All lines from the one containing "mesh.materials.append(grey)" down to the one containing "rim = [e for", both ends included, are to be given again exactly; omit the rest of the listing below.

▸ Given records
═══
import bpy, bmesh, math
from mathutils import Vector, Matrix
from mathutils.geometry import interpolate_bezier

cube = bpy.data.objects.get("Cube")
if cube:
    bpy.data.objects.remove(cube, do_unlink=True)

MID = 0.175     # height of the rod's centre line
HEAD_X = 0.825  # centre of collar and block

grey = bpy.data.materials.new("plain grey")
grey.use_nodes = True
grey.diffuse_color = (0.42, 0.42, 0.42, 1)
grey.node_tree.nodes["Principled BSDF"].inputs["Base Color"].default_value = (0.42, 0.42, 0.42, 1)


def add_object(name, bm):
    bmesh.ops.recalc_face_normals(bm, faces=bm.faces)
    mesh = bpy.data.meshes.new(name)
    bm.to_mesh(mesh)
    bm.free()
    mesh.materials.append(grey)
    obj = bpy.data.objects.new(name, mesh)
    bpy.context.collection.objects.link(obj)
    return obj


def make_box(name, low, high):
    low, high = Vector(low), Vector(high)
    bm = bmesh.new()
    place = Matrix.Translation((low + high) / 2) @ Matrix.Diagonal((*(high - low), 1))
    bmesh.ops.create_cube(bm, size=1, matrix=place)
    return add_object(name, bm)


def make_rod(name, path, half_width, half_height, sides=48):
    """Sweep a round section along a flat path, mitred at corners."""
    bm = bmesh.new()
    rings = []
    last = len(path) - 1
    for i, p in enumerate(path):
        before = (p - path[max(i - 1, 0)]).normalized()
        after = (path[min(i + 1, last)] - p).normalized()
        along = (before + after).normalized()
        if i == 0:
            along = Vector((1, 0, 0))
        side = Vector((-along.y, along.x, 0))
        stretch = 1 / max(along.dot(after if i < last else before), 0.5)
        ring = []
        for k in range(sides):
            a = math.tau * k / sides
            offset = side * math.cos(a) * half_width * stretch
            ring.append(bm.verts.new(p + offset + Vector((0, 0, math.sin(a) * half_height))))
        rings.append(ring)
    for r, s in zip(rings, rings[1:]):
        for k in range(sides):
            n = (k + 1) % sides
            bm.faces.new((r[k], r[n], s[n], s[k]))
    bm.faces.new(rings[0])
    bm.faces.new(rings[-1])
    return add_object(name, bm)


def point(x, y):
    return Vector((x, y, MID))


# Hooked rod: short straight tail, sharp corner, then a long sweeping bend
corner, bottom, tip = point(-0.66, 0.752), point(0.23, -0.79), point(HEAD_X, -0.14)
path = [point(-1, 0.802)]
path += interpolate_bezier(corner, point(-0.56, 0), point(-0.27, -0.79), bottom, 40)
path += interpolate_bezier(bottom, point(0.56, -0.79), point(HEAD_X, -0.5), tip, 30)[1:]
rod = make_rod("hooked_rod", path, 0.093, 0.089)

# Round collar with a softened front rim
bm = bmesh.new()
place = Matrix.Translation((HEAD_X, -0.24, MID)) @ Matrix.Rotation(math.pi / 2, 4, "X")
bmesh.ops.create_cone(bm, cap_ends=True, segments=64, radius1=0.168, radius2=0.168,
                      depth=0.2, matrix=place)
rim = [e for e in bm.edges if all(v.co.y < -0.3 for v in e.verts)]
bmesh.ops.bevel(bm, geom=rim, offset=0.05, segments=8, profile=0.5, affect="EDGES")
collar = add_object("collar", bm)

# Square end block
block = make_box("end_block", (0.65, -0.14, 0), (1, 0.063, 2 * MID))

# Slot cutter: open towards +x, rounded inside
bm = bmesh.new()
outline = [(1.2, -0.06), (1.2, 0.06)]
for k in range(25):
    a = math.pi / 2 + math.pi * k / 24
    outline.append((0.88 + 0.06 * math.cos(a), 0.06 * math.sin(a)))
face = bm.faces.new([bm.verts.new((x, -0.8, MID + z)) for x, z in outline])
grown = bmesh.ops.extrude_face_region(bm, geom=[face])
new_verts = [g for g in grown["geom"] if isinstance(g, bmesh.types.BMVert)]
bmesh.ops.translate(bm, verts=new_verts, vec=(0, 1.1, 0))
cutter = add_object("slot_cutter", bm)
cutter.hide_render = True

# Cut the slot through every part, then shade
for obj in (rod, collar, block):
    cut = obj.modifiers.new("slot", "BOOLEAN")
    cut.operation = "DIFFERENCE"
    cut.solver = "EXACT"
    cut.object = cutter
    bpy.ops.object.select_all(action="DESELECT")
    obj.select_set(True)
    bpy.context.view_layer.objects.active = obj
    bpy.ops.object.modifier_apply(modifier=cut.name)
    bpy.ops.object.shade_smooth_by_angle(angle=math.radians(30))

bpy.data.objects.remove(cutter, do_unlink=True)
═══
▸ Answer area
    mesh.materials.append(grey)
    obj = bpy.data.objects.new(name, mesh)
    bpy.context.collection.objects.link(obj)
    return obj


def make_box(name, low, high):
    low, high = Vector(low), Vector(high)
    bm = bmesh.new()
    place = Matrix.Translation((low + high) / 2) @ Matrix.Diagonal((*(high - low), 1))
    bmesh.ops.create_cube(bm, size=1, matrix=place)
    return add_object(name, bm)


def make_rod(name, path, half_width, half_height, sides=48):
    """Sweep a round section along a flat path, mitred at corners."""
    bm = bmesh.new()
    rings = []
    last = len(path) - 1
    for i, p in enumerate(path):
        before = (p - path[max(i - 1, 0)]).normalized()
        after = (path[min(i + 1, last)] - p).normalized()
        along = (before + after).normalized()
        if i == 0:
            along = Vector((1, 0, 0))
        side = Vector((-along.y, along.x, 0))
        stretch = 1 / max(along.dot(after if i < last else before), 0.5)
        ring = []
        for k in range(sides):
            a = math.tau * k / sides
            offset = side * math.cos(a) * half_width * stretch
            ring.append(bm.verts.new(p + offset + Vector((0, 0, math.sin(a) * half_height))))
        rings.append(ring)
    for r, s in zip(rings, rings[1:]):
        for k in range(sides):
            n = (k + 1) % sides
            bm.faces.new((r[k], r[n], s[n], s[k]))
    bm.faces.new(rings[0])
    bm.faces.new(rings[-1])
    return add_object(name, bm)


def point(x, y):
    return Vector((x, y, MID))


# Hooked rod: short straight tail, sharp corner, then a long sweeping bend
corner, bottom, tip = point(-0.66, 0.752), point(0.23, -0.79), point(HEAD_X, -0.14)
path = [point(-1, 0.802)]
path += interpolate_bezier(corner, point(-0.56, 0), point(-0.27, -0.79), bottom, 40)
path += interpolate_bezier(bottom, point(0.56, -0.79), point(HEAD_X, -0.5), tip, 30)[1:]
rod = make_rod("hooked_rod", path, 0.093, 0.089)

# Round collar with a softened front rim
bm = bmesh.new()
place = Matrix.Translation((HEAD_X, -0.24, MID)) @ Matrix.Rotation(math.pi / 2, 4, "X")
bmesh.ops.create_cone(bm, cap_ends=True, segments=64, radius1=0.168, radius2=0.168,
                      depth=0.2, matrix=place)
rim = [e for e in bm.edges if all(v.co.y < -0.3 for v in e.verts)]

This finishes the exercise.